**Action item:**
Pictures stay out; print the rest of the listing below exactly as it stands.

**Material shown:**
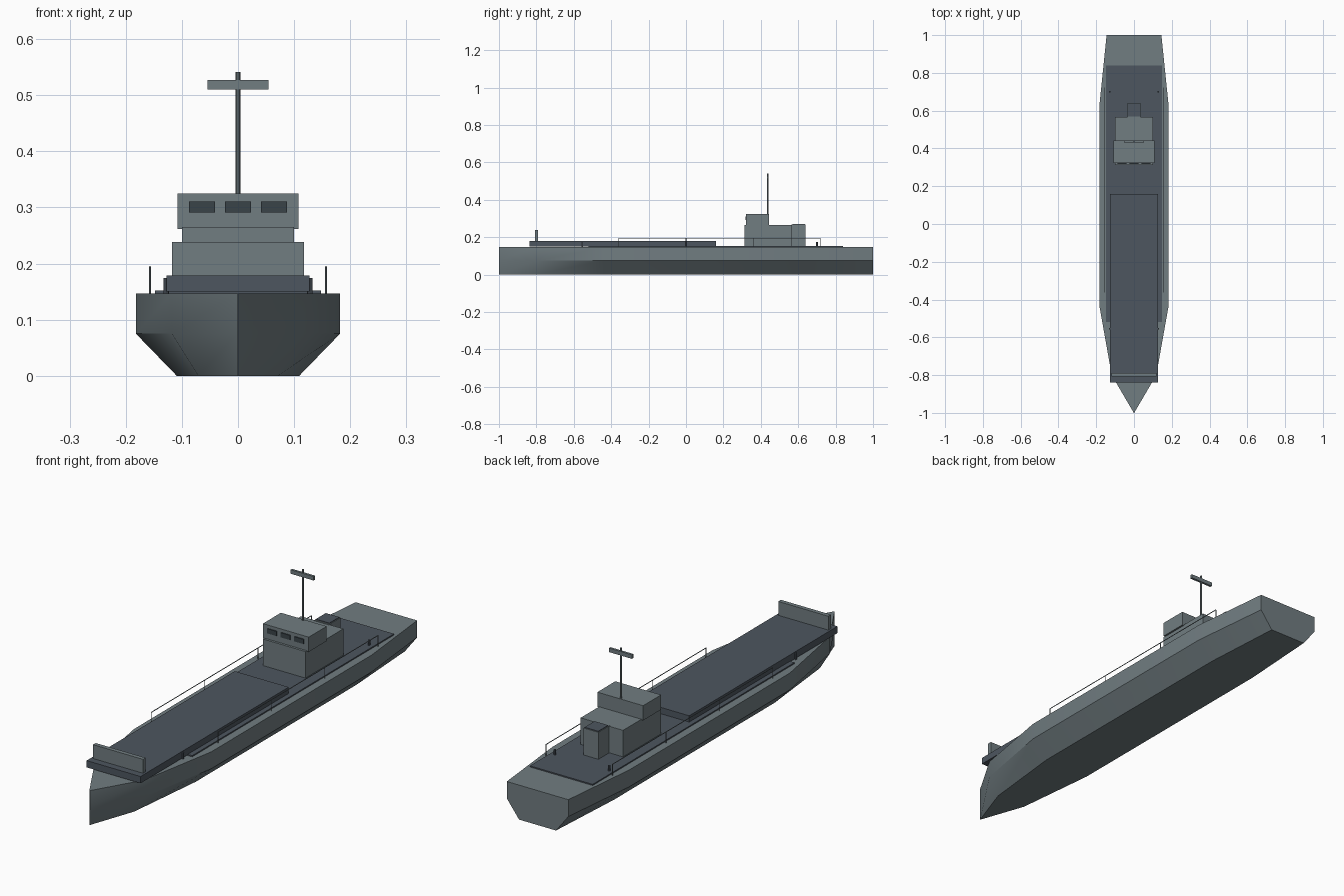
import bpy, bmesh
from mathutils import Vector

cube = bpy.data.objects.get("Cube")
if cube:
    bpy.data.objects.remove(cube, do_unlink=True)


def material(name, rgb):
    m = bpy.data.materials.new(name)
    m.use_nodes = True
    m.diffuse_color = (*rgb, 1)
    m.node_tree.nodes["Principled BSDF"].inputs["Base Color"].default_value = (*rgb, 1)
    return m


GREY = material("ship grey", (0.165, 0.205, 0.22))
DECK = material("deck grey", (0.075, 0.093, 0.115))
GLASS = material("dark glass", (0.042, 0.056, 0.066))


def finish(name, bm, mat):
    bmesh.ops.recalc_face_normals(bm, faces=bm.faces)
    mesh = bpy.data.meshes.new(name)
    bm.to_mesh(mesh)
    bm.free()
    mesh.materials.append(mat)
    ob = bpy.data.objects.new(name, mesh)
    bpy.context.collection.objects.link(ob)
    return ob


def box(name, x, y, z, mat):
    """Box from (min, max) ranges on each axis."""
    bm = bmesh.new()
    bmesh.ops.create_cube(bm, size=1)
    lo, hi = Vector((x[0], y[0], z[0])), Vector((x[1], y[1], z[1]))
    for v in bm.verts:
        v.co = (lo + hi) / 2 + v.co * (hi - lo)
    return finish(name, bm, mat)


def rod(name, a, b, radius, mat, sides=8):
    """Cylinder between two points."""
    a, b = Vector(a), Vector(b)
    bm = bmesh.new()
    bmesh.ops.create_cone(bm, cap_ends=True, segments=sides,
                          radius1=radius, radius2=radius, depth=(b - a).length)
    turn = (b - a).to_track_quat('Z', 'Y')
    for v in bm.verts:
        v.co = (a + b) / 2 + turn @ v.co
    return finish(name, bm, mat)


# Hull: hard-chine sections lofted from stem to transom
TOP, CHINE = 0.147, 0.075
stations = [(-1, 0.001), (-0.8, 0.118), (-0.44, 0.182), (0.64, 0.182), (1, 0.145)]
bm = bmesh.new()
rings = []
for y, w in stations:
    section = [(-w, TOP), (-w, CHINE), (-0.6 * w, 0), (0.6 * w, 0), (w, CHINE), (w, TOP)]
    rings.append([bm.verts.new((x, y, z)) for x, z in section])
for a, b in zip(rings, rings[1:]):
    n = len(a)
    for i in range(n):
        j = (i + 1) % n
        bm.faces.new((a[i], a[j], b[j], b[i]))
bm.faces.new(rings[0])
bm.faces.new(rings[-1])
hull = finish("hull", bm, GREY)
bpy.context.view_layer.objects.active = hull
hull.select_set(True)
bpy.ops.object.shade_smooth_by_angle(angle=0.52)
hull.select_set(False)

# Decks and the breakwater at the bow
box("main_deck", (-0.148, 0.148), (-0.52, 0.84), (0.145, 0.152), DECK)
box("cargo_deck", (-0.127, 0.127), (-0.838, 0.16), (0.15, 0.179), DECK)
box("breakwater", (-0.118, 0.118), (-0.808, -0.79), (0.15, 0.238), GREY)

# Superstructure
box("deckhouse", (-0.1, 0.1), (0.312, 0.567), (0.15, 0.265), GREY)
box("bridge", (-0.108, 0.108), (0.322, 0.443), (0.262, 0.325), GREY)
for i in (-1, 0, 1):
    c = i * 0.064
    box("bridge_window", (c - 0.023, c + 0.023), (0.318, 0.326), (0.291, 0.311), GLASS)

# Funnel with dark cap
box("funnel", (-0.035, 0.035), (0.563, 0.64), (0.15, 0.267), GREY)
box("funnel_cap", (-0.032, 0.032), (0.57, 0.637), (0.265, 0.27), DECK)

# Mast and crossbar
rod("mast", (0, 0.437, 0.32), (0, 0.437, 0.541), 0.0042, GREY)
box("mast_crossbar", (-0.054, 0.054), (0.432, 0.442), (0.51, 0.527), GREY)

# Railings and bollards on both sides
for side in (-1, 1):
    x = side * 0.157
    rod("railing_bar", (x, -0.36, 0.194), (x, 0.72, 0.194), 0.0018, GREY, 6)
    for i in range(4):
        y = -0.36 + 0.36 * i
        rod("railing_post", (x, y, 0.145), (x, y, 0.194), 0.0018, GREY, 6)
    for y in (-0.555, 0.7):
        rod("bollard", (side * 0.128, y, 0.147), (side * 0.128, y, 0.174), 0.005, DECK)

**Your response:**
import bpy, bmesh
from mathutils import Vector

cube = bpy.data.objects.get("Cube")
if cube:
    bpy.data.objects.remove(cube, do_unlink=True)


def material(name, rgb):
    m = bpy.data.materials.new(name)
    m.use_nodes = True
    m.diffuse_color = (*rgb, 1)
    m.node_tree.nodes["Principled BSDF"].inputs["Base Color"].default_value = (*rgb, 1)
    return m


GREY = material("ship grey", (0.165, 0.205, 0.22))
DECK = material("deck grey", (0.075, 0.093, 0.115))
GLASS = material("dark glass", (0.042, 0.056, 0.066))


def finish(name, bm, mat):
    bmesh.ops.recalc_face_normals(bm, faces=bm.faces)
    mesh = bpy.data.meshes.new(name)
    bm.to_mesh(mesh)
    bm.free()
    mesh.materials.append(mat)
    ob = bpy.data.objects.new(name, mesh)
    bpy.context.collection.objects.link(ob)
    return ob


def box(name, x, y, z, mat):
    """Box from (min, max) ranges on each axis."""
    bm = bmesh.new()
    bmesh.ops.create_cube(bm, size=1)
    lo, hi = Vector((x[0], y[0], z[0])), Vector((x[1], y[1], z[1]))
    for v in bm.verts:
        v.co = (lo + hi) / 2 + v.co * (hi - lo)
    return finish(name, bm, mat)


def rod(name, a, b, radius, mat, sides=8):
    """Cylinder between two points."""
    a, b = Vector(a), Vector(b)
    bm = bmesh.new()
    bmesh.ops.create_cone(bm, cap_ends=True, segments=sides,
                          radius1=radius, radius2=radius, depth=(b - a).length)
    turn = (b - a).to_track_quat('Z', 'Y')
    for v in bm.verts:
        v.co = (a + b) / 2 + turn @ v.co
    return finish(name, bm, mat)


# Hull: hard-chine sections lofted from stem to transom
TOP, CHINE = 0.147, 0.075
stations = [(-1, 0.001), (-0.8, 0.118), (-0.44, 0.182), (0.64, 0.182), (1, 0.145)]
bm = bmesh.new()
rings = []
for y, w in stations:
    section = [(-w, TOP), (-w, CHINE), (-0.6 * w, 0), (0.6 * w, 0), (w, CHINE), (w, TOP)]
    rings.append([bm.verts.new((x, y, z)) for x, z in section])
for a, b in zip(rings, rings[1:]):
    n = len(a)
    for i in range(n):
        j = (i + 1) % n
        bm.faces.new((a[i], a[j], b[j], b[i]))
bm.faces.new(rings[0])
bm.faces.new(rings[-1])
hull = finish("hull", bm, GREY)
bpy.context.view_layer.objects.active = hull
hull.select_set(True)
bpy.ops.object.shade_smooth_by_angle(angle=0.52)
hull.select_set(False)

# Decks and the breakwater at the bow
box("main_deck", (-0.148, 0.148), (-0.52, 0.84), (0.145, 0.152), DECK)
box("cargo_deck", (-0.127, 0.127), (-0.838, 0.16), (0.15, 0.179), DECK)
box("breakwater", (-0.118, 0.118), (-0.808, -0.79), (0.15, 0.238), GREY)

# Superstructure
box("deckhouse", (-0.1, 0.1), (0.312, 0.567), (0.15, 0.265), GREY)
box("bridge", (-0.108, 0.108), (0.322, 0.443), (0.262, 0.325), GREY)
for i in (-1, 0, 1):
    c = i * 0.064
    box("bridge_window", (c - 0.023, c + 0.023), (0.318, 0.326), (0.291, 0.311), GLASS)

# Funnel with dark cap
box("funnel", (-0.035, 0.035), (0.563, 0.64), (0.15, 0.267), GREY)
box("funnel_cap", (-0.032, 0.032), (0.57, 0.637), (0.265, 0.27), DECK)

# Mast and crossbar
rod("mast", (0, 0.437, 0.32), (0, 0.437, 0.541), 0.0042, GREY)
box("mast_crossbar", (-0.054, 0.054), (0.432, 0.442), (0.51, 0.527), GREY)

# Railings and bollards on both sides
for side in (-1, 1):
    x = side * 0.157
    rod("railing_bar", (x, -0.36, 0.194), (x, 0.72, 0.194), 0.0018, GREY, 6)
    for i in range(4):
        y = -0.36 + 0.36 * i
        rod("railing_post", (x, y, 0.145), (x, y, 0.194), 0.0018, GREY, 6)
    for y in (-0.555, 0.7):
        rod("bollard", (side * 0.128, y, 0.147), (side * 0.128, y, 0.174), 0.005, DECK)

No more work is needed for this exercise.